Whether you are a fresh graduate looking to launch your career or a midcareer PMET looking for a new start, here are some tips that will help you craft a solid resume that might improve your chances of getting that dream job.
No no, don’t read it wrongly. I’m not asking you to cheat. Understanding the job description can help you greatly in crafting a resume. Many companies & organizations rely on HR solutions to sift through tonnes of resumes they get for a single job role. Using keywords often found in the job description and adding them to your resume can help boost your chances. For example, if the job requires a “sales-driven team player”, then your resume should include metas, aka examples of how you have fulfilled/can fulfill that role. Certain meta-phrases such as “acquired new clients”, “team player” or “continually hitting quota of <insert sales figure>” which you should add into your resume.
This is especially important for newbies/fresh graduates. Unlike your more experienced peers who may have proven track records, you need to give your future employer a very good reason to consider hiring you. Offer your strong “interpersonal skills” that can help the company build its reputation and relationships with customers, or talk about how you have a “good sense of responsibility” when receiving and executing instructions from your superiors. The key to this is not to bullshit of course, but give your potential employer an idea what your capabilities are and if you’ll be considered a good fit for this role.
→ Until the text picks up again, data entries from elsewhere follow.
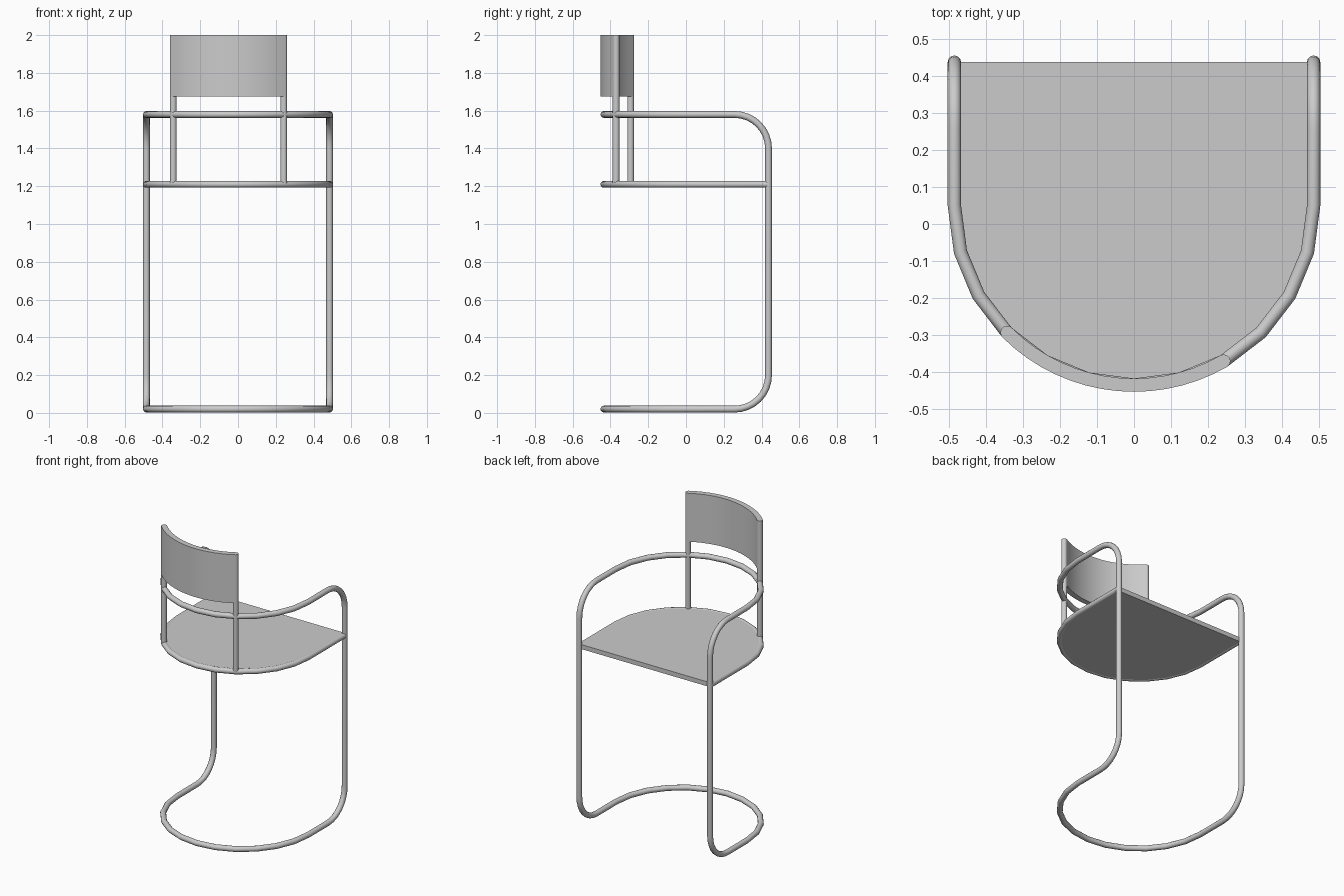
import bpy, bmesh
from math import sin, cos, pi, radians

cube = bpy.data.objects.get("Cube")
if cube:
    bpy.data.objects.remove(cube, do_unlink=True)

R = 0.485          # plan radius of the tubes
CY = 0.05          # centre of the round back
TUBE = 0.018       # tube radius
FRONT = 0.437      # uprights
BEND = 0.18        # bend radius
FLOOR, SEAT, ARM, TOP = 0.02, 1.21, 1.58, 2.0

grey = bpy.data.materials.new("light grey")
grey.use_nodes = True
color = (0.6, 0.6, 0.6, 1)
grey.diffuse_color = color
grey.node_tree.nodes["Principled BSDF"].inputs["Base Color"].default_value = color


def finish(obj):
    obj.data.materials.clear()
    obj.data.materials.append(grey)
    bpy.ops.object.select_all(action='DESELECT')
    obj.select_set(True)
    bpy.context.view_layer.objects.active = obj
    if obj.type == 'CURVE':
        bpy.ops.object.convert(target='MESH')
    bpy.ops.object.shade_smooth_by_angle(angle=radians(40))


def tube(name, points, closed=False):
    curve = bpy.data.curves.new(name, 'CURVE')
    curve.dimensions = '3D'
    curve.bevel_depth = TUBE
    curve.bevel_resolution = 4
    curve.use_fill_caps = True
    spline = curve.splines.new('POLY')
    spline.points.add(len(points) - 1)
    for p, co in zip(spline.points, points):
        p.co = (*co, 1)
    spline.use_cyclic_u = closed
    obj = bpy.data.objects.new(name, curve)
    bpy.context.collection.objects.link(obj)
    finish(obj)


def on_arc(degrees, radius, z):
    """Point on the round back; zero degrees is the rear centre."""
    a = radians(degrees)
    return (radius * sin(a), CY - radius * cos(a), z)


def back_arc(z, step=15):
    return [on_arc(a, R, z) for a in range(-90, 91, step)]


def bend(x, z, side):
    """Quarter bend from a level run at z into the upright."""
    steps = [i * pi / 16 for i in range(9)]
    return [(x, FRONT - BEND + BEND * sin(t), z + side * BEND * (1 - cos(t)))
            for t in steps]


def solid(name, sections):
    """Skin a row of equal loops and cap both ends."""
    bm = bmesh.new()
    rows = [[bm.verts.new(p) for p in s] for s in sections]
    n = len(rows[0])
    for a, b in zip(rows, rows[1:]):
        for i in range(n):
            j = (i + 1) % n
            bm.faces.new((a[i], a[j], b[j], b[i]))
    bm.faces.new(rows[0])
    bm.faces.new(rows[-1])
    bmesh.ops.recalc_face_normals(bm, faces=bm.faces)
    mesh = bpy.data.meshes.new(name)
    bm.to_mesh(mesh)
    bm.free()
    obj = bpy.data.objects.new(name, mesh)
    bpy.context.collection.objects.link(obj)
    finish(obj)


# Continuous frame: base loop, right and left uprights, arm loop
right_low, right_high = bend(-R, FLOOR, 1), bend(-R, ARM, -1)
left_low, left_high = bend(R, FLOOR, 1), bend(R, ARM, -1)
tube("tube_frame", back_arc(FLOOR) + left_low + left_high[::-1]
     + back_arc(ARM)[::-1] + right_high + right_low[::-1], closed=True)

# Seat rail and seat panel
tube("seat_rail", [(-R, FRONT, SEAT)] + back_arc(SEAT) + [(R, FRONT, SEAT)])
solid("seat", [[(-R, FRONT, z)] + back_arc(z) + [(R, FRONT, z)]
               for z in (SEAT - 0.015, SEAT + 0.015)])

# Back posts and curved backrest
ends = (-45, 30)
for name, angle in zip(("right_back_post", "left_back_post"), ends):
    tube(name, [on_arc(angle, R, SEAT), on_arc(angle, R, TOP)])
inner, outer = R - TUBE, R + TUBE
low = 1.675
solid("backrest", [[on_arc(a, inner, low), on_arc(a, outer, low),
                    on_arc(a, outer, TOP), on_arc(a, inner, TOP)]
                   for a in range(ends[0], ends[1] + 1, 5)])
No seriously, stop it. It’s childish to see resumes with power bars describing their software & language skills. Keep it professional by just listing your software competency skills instead, this will give your potential employer a general understanding of your software skills at a glance. Language-wise you can simply state “English – Fluent both written & conversational” or “Mandarin – conversational only”
There are available platforms you can use (some for FREE) to help you fine-tune your resume. You can use CVScan to double check if you’ve got #1 down pat, or Grammarly to fine tune your draft. Also, do your own dry-run – Read your resume and see if it is too: 1) Boring & lengthy 2) contains too much information or 3) Just about right. Remember, if it makes you want to stop reading on, it’ll most likely do the same to the hiring manager.
Ok this is more of a shameless plug, but you have to do all you can to make it through the 1st round of sifting. Your resume has to stand out from the rest. Despite all the tech available to filter out the unworthy, I believe there’s still a huge portion of employers relying on the old methods of looking through resumes. This is good for you, job seekers to consider using our resume templates and boost your chances. It’s almost as good as handing your resume to the employer in person.
I wish you all the best in your job hunt. Remember, YOU are your best resume. So stay positive no matter what in these challenging times! – Ken